Marine Diesel Purification Breakthrough by SurePure
Liquid photopurification specialist company SurePure Inc. apprises of a breakthrough in the microbiological purification of contaminated marine diesel fuel, using SurePure's technology as an alternative to biocide addition or excessive micro-filtration. SurePure explains that the contamination of diesel fuel is a significant problem for the maritime shipping industry, leading to extensive waste of fuel and environmental contamination. The industry is seeking to improve conventional means by which it cleans fuel where micro-organisms have proliferated.
LNG as a Fuel Won't Meet Strict Carbon Regulations - analyst
Switching to liquefied natural gas (LNG) to fuel ocean-going vessels may not be enough for shippers to comply with long-term emissions regulations and they will have to find additional ways of reducing emissions, JBC Energy said on Tuesday. The International Maritime Organization (IMO) on Friday reached an agreement to cut carbon dioxide (CO2) emissions by at least 50 percent by 2050 compared with 2008 levels. Shipping accounts for 2.2 percent of world CO2 emissions, according to the IMO, the United Nations agency responsible for regulating the shipping industry.
2020 Low-sulfur Rule to Trigger Huge Disruptions -IEA

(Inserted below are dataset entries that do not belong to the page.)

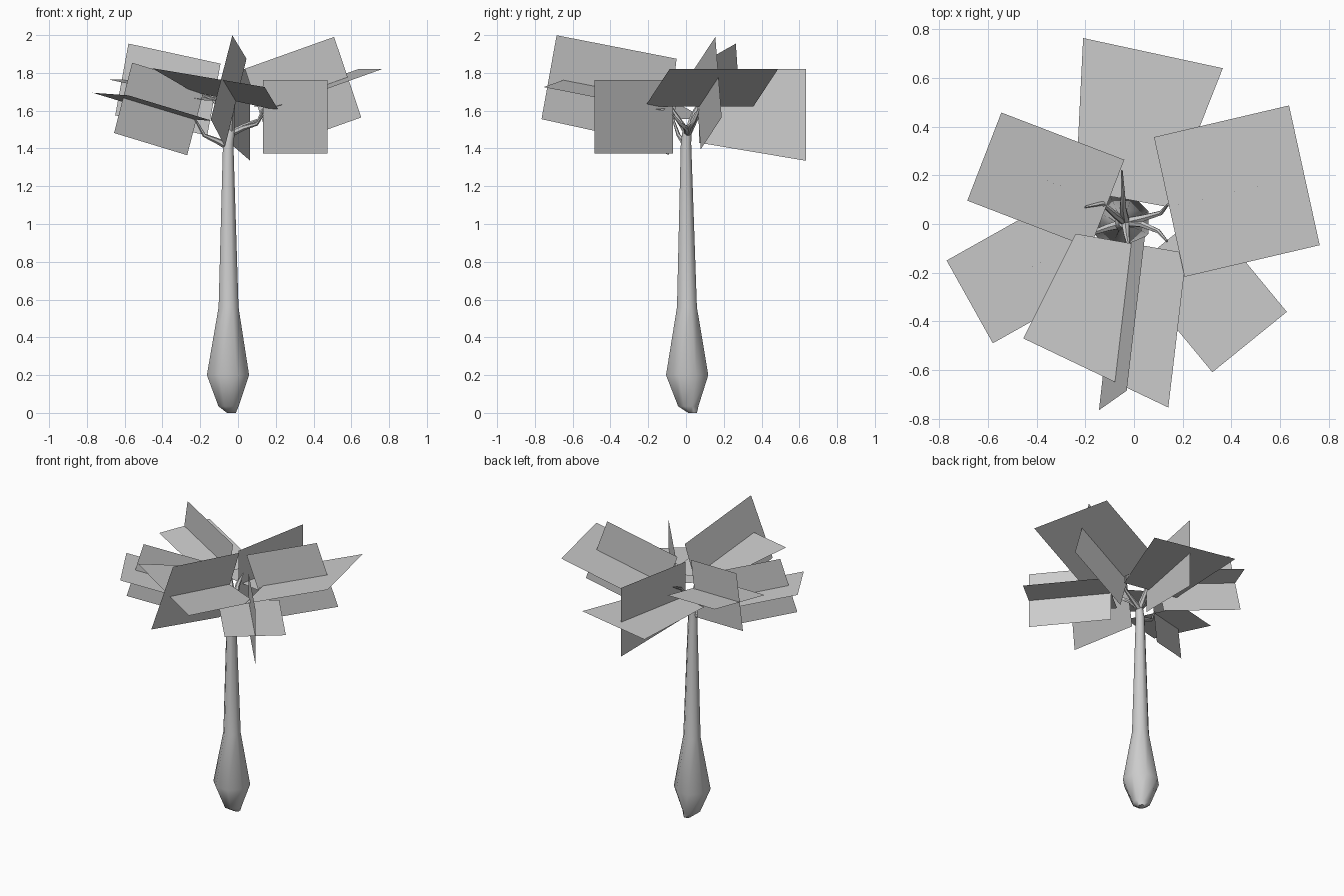
import bpy
import bmesh
from math import cos, sin, tau
from mathutils import Vector

default_cube = bpy.data.objects.get("Cube")
if default_cube:
    bpy.data.objects.remove(default_cube, do_unlink=True)


def make_material(name, colour):
    material = bpy.data.materials.new(name)
    material.use_nodes = True
    material.diffuse_color = colour
    shader = material.node_tree.nodes["Principled BSDF"]
    shader.inputs["Base Color"].default_value = colour
    shader.inputs["Roughness"].default_value = 0.9
    return material


GREY = make_material("plain grey", (0.6, 0.6, 0.6, 1))


def add_object(name, data):
    data.materials.append(GREY)
    obj = bpy.data.objects.new(name, data)
    bpy.context.collection.objects.link(obj)
    return obj


def add_solid(name, bm):
    """Finish a closed, smooth-shaded part with outward faces."""
    bmesh.ops.recalc_face_normals(bm, faces=bm.faces)
    mesh = bpy.data.meshes.new(name)
    bm.to_mesh(mesh)
    bm.free()
    obj = add_object(name, mesh)
    bpy.ops.object.select_all(action="DESELECT")
    obj.select_set(True)
    bpy.context.view_layer.objects.active = obj
    bpy.ops.object.shade_smooth_by_angle(angle=1)


def bridge(bm, loops):
    """Skin a list of equal vertex rings and cap both ends."""
    for low, high in zip(loops, loops[1:]):
        for i in range(len(low)):
            j = (i + 1) % len(low)
            bm.faces.new((low[i], low[j], high[j], high[i]))
    bm.faces.new(loops[0][::-1])
    bm.faces.new(loops[-1])


def add_ring(bm, centre, across, along, radius, sides):
    angles = [tau * (i + 0.5) / sides for i in range(sides)]
    return [bm.verts.new(centre + radius * (across * cos(a) + along * sin(a)))
            for a in angles]


def add_trunk(name, rings, sides):
    """Loft a stack of level (x, y, z, radius) rings."""
    bm = bmesh.new()
    x_axis, y_axis = Vector((1, 0, 0)), Vector((0, 1, 0))
    bridge(bm, [add_ring(bm, Vector(ring[:3]), x_axis, y_axis, ring[3], sides)
                for ring in rings])
    add_solid(name, bm)


def add_branch(name, points, thick, thin):
    """Sweep a tapering six-sided tube along a short path."""
    bm = bmesh.new()
    path = [Vector(p) for p in points]
    last = len(path) - 1
    # A level axis square to the whole branch keeps the rings untwisted
    side = (path[-1] - path[0]).cross((0, 0, 1)).normalized()
    loops = []
    for i, point in enumerate(path):
        heading = path[min(i + 1, last)] - path[max(i - 1, 0)]
        over = heading.cross(side).normalized()
        radius = thick + (thin - thick) * i / last
        loops.append(add_ring(bm, point, side, over, radius, 6))
    bridge(bm, loops)
    add_solid(name, bm)


def add_card(name, outer, inner, half_outer, half_inner=None):
    """One flat leaf card around the line from inner to outer."""
    outer, inner, wide = Vector(outer), Vector(inner), Vector(half_outer)
    narrow = Vector(half_inner) if half_inner else wide
    mesh = bpy.data.meshes.new(name)
    corners = [outer - wide, outer + wide, inner + narrow, inner - narrow]
    mesh.from_pydata(corners, [], [(0, 1, 2, 3)])
    add_object(name, mesh)


def add_cross(name, outer, inner, side, up, span=(0, 1)):
    """A level card crossed by an upright card on the same centre line."""
    outer, inner = Vector(outer), Vector(inner)
    add_card(name + "_level_leaf", outer, inner, side)
    start, end = (inner.lerp(outer, t) for t in span)
    add_card(name + "_upright_leaf", end, start, up)


# Swollen trunk with a narrow foot
add_trunk("trunk", [(-0.035, 0.035, 0, 0.025), (-0.05, 0.012, 0.035, 0.058),
                    (-0.053, 0.006, 0.2, 0.121), (-0.05, 0.005, 0.56, 0.057),
                    (-0.052, 0, 1.42, 0.03), (-0.038, 0.005, 1.5, 0.025)], 8)

# Bare branches fanning out from the trunk top
fork = (-0.052, 0, 1.41)
crown = (-0.036, 0.008, 1.48)
add_branch("left_branch", [crown, (0.04, 0.025, 1.52), (0.11, 0.045, 1.55), (0.14, 0.08, 1.63)], 0.02, 0.005)
add_branch("front_left_branch", [crown, (0.03, 0, 1.51), (0.1, -0.03, 1.53), (0.135, -0.07, 1.58)], 0.019, 0.005)
add_branch("front_branch", [crown, (-0.03, -0.05, 1.57), (-0.02, -0.1, 1.65)], 0.019, 0.005)
add_branch("front_right_branch", [fork, (-0.11, -0.015, 1.44), (-0.18, -0.04, 1.47), (-0.23, -0.07, 1.56)], 0.021, 0.005)
add_branch("back_right_branch", [crown, (-0.08, 0.04, 1.58), (-0.13, 0.085, 1.66), (-0.2, 0.07, 1.69)], 0.019, 0.005)
add_branch("back_branch", [crown, (-0.045, 0.06, 1.58), (-0.045, 0.12, 1.65), (-0.05, 0.22, 1.7)], 0.021, 0.004)

# Crossed leaf cards around the crown
add_cross("front_left", (0.475, -0.485, 1.567), (0.132, -0.07, 1.567),
          (0.153, 0.124, 0), (0, 0, 0.195))
add_cross("left", (0.7, 0.2, 1.82), (0.145, 0.07, 1.622),
          (-0.063, 0.287, 0), (-0.072, -0.0169, 0.213), (-0.067, 0.785))
add_cross("back_right", (-0.615, 0.277, 1.765), (-0.11, 0.083, 1.655),
          (-0.07, -0.181, 0), (0.035, -0.0134, 0.19), (0.035, 1))
add_cross("front_right", (-0.675, -0.32, 1.688), (-0.23, -0.07, 1.553),
          (0.095, -0.17, -0.007), (0.048, 0.027, 0.186), (-0.02, 0.85))

# Cards that narrow toward the trunk
add_card("back_level_leaf", (0.078, 0.702, 1.578), (-0.05, 0.105, 1.578),
         (-0.287, 0.062, 0), (-0.19, 0.035, 0))
add_card("back_upright_leaf", (0.064, 0.634, 1.578), (-0.045, 0.07, 1.625),
         (0, 0, 0.243), (0, 0, 0.195))
add_card("front_level_leaf", (-0.157, -0.612, 1.775), (-0.012, -0.08, 1.65),
         (0.298, -0.142, -0.05), (0.228, -0.04, -0.05))
add_card("front_upright_leaf", (-0.087, -0.725, 1.777), (-0.012, -0.075, 1.642),
         (0.057, 0.04, 0.222), (0.057, 0.025, 0.233))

The shipping industry and oil refineries are not doing enough to prepare for new rules cutting the amount of sulfur that vessels can emit from 2020, according to the head of the International Energy Agency's (IEA) oil industry and market division.The new rules drastically cut the amount of sulfur that the world's ships can emit, from 3.5 percent currently to just 0.5 percent. Ships that install "scrubbers" that remove sulfur as the fuel is burned can continue to use higher sulfur fuels…